Tell us a bit about yourself!
Hi! I’m Abbie and I’m from the Gold Coast. A year and a half ago I was on The Bachelor, where I was slut-shamed mercilessly, bullied on camera and trolled relentlessly.
After the show ended, I started a podcast to discuss feminist issues, sex and relationships and really whatever I really felt like talking about. Now I do influencing and podcasting full-time!
Fill in the blanks. Right now I’m…
In Tweed Heads, trying to get across the border.
Hearing the QLD election happening downstairs! Other than that, I’m near the beach but it is pretty quiet. So no sound besides the fear of the US.
Eating vegemite on toast with garlic butter.
Drinking soy caps! There is a coffee machine in this Airbnb and I have been having actual coffee – it’s very exciting.
Loving summer arriving and the fact that it is getting hotter again. I was in Sydney, and it was freezing cold for two weeks, pouring rain, and I was so upset. Now I’m back at the border where it’s warmer!
You went on reality TV to find love, and sadly as we know, many of these shows villainise contestants through scripting and editing. What advice would you have for young women wanting to find love who may be considering going down the same path?
If you’re looking to find love don’t go on The Bachelor. If you want an experience and to do something fun, then go for it. I’m not saying don’t do it at all, I’m just saying that if you want love, there are much easier and more genuine ways to find a partner where there is less pressure and mental strain.
Beyond the show, you are required to sign contracts which state that you can’t date until the show airs. Then if you go on Bachelor in Paradise (a version of The Bachelor), you sign another contract. I’ve been contracted for over a year where I can’t go on dating apps. I can now, but there was a whole year where I could not date in public.
Did you know that you were going to be edited as a villain on The Bachelor?
No! I thought I was going to get the sook edit because I cried almost every day!
Since the show, you’ve amassed a huge following on social media, and you’ve used your platform to speak about many important issues. Had you not had that following, how else would you be championing these issues?
Before the show, my friends and I would talk about these issues all the time. I think that the best way to go around it is through real and raw conversations on issues like abortion rights, microaggressions when it comes to racism, sexism and xenophobia.
Before The Bachelor, I was a commercial real estate analyst. I would spend a lot of my time educating those I worked with, who were oblivious and uninformed on these social justice issues. I was having one-on-one conversations with the goal of creating action.
In July, you posted a caption about why we shouldn’t use weight loss as a compliment. Given your own journey with body confidence, what would you advise young women and girls who are struggling to separate themselves from society’s expectations about what a woman’s body ‘should’ look like?

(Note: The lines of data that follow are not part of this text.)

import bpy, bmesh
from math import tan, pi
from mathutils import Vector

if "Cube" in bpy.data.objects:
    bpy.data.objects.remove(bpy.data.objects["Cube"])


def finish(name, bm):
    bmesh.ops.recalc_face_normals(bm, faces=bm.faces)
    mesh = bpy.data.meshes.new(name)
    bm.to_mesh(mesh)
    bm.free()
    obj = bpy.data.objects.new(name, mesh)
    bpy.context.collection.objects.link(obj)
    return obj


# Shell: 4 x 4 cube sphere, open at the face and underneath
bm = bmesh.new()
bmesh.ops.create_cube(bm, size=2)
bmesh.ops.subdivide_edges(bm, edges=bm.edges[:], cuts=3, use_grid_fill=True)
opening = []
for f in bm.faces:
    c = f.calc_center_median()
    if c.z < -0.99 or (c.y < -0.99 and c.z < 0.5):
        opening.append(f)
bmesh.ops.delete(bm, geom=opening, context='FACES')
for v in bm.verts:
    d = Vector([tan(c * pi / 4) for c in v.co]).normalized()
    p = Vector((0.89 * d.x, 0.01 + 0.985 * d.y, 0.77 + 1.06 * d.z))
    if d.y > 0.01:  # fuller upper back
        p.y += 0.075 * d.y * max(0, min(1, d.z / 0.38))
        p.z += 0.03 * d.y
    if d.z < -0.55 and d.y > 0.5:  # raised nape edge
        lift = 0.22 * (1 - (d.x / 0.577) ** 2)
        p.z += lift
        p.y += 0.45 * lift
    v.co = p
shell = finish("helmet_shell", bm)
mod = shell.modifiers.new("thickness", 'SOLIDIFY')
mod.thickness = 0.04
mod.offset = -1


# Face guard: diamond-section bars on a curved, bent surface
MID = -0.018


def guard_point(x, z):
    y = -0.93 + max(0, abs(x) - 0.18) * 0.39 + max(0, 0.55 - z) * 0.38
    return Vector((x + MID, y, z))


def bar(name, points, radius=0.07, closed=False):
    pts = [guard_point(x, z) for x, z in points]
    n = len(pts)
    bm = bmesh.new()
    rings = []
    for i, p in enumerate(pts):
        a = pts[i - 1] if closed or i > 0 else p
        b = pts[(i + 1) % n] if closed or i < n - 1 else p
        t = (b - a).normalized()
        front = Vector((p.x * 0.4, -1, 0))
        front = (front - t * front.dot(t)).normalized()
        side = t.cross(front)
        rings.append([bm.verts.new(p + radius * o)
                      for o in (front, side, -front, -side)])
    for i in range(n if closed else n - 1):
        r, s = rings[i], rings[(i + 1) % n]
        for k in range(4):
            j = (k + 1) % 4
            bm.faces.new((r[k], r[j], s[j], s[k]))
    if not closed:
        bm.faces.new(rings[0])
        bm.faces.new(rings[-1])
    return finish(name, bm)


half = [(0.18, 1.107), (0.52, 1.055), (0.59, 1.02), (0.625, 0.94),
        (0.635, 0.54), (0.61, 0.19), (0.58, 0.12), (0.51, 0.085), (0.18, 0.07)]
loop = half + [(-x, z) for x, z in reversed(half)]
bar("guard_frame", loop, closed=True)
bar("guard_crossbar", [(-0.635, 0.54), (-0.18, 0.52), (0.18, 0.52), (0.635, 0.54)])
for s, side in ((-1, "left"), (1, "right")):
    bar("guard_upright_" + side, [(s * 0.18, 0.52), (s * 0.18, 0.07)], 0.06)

There are a lot of different reasons as to why you shouldn’t say that [comments about weight loss] to someone. For me, a couple of years ago (and then after the Bachelor), when I was severely depressed and had issues with suicidal ideation, I lost weight.
I lose weight because when my depression is bad and I’m anxious because I simply don’t eat. In essence, when I’m losing weight, it means that I’m very mentally unhealthy but if I’m at the same size then I’m mentally happy and healthy.
When I was anxious, everyone was praising my body. This would, in a weird twisted way, make me grateful for the anxiety. There are obviously more severe versions of eating disorders, but ultimately comments about weight are very triggering.
With regards to my body confidence journey, I still have days where I can’t look in the mirror. Yesterday, for example, I was drying myself while looking away from the mirror because sometimes I just feel a bit yuck.
When you say to someone “you look so good, you have lost some weight”, it implies that gaining weight is a bad thing and that therefore being a bigger size is a bad thing. This all contributes to fat-phobia in society. That is the overriding issue that really irritates me.
A huge factor that can affect our perception of ourselves and how we look is social media. It really does depend on who you follow, but there are many influencers who are still unrealistically editing their bodies and images. It’s not like it was five years ago where you could tell if someone had used the Facetune app — these edits are much more subtle and refined.
What I recommend is to unfollow any accounts that you “envy follow”. I think many of us follow people out of envy because they are better looking, or lead a glamorous lifestyle. A couple of years ago, I unfollowed anyone that I “envy followed” and this changed my whole perspective. It’s all about having control over what media you consume.
In reality, no matter how much weight you lose, and no matter how many times you say “I love you” in the mirror to yourself, your relationship with your body is not going to change if you have that constant stream of unrealistic beauty standards.
Any finally — the fun part — what are your plans and goals for the next year?
To start and finish my book that I’m writing! And to have a month of holidays. So, the goal is to write my book and then take a month off… I’m just so tired!
I hope to leave my phone, go off to the Bunya Mountains and just do yoga for a month.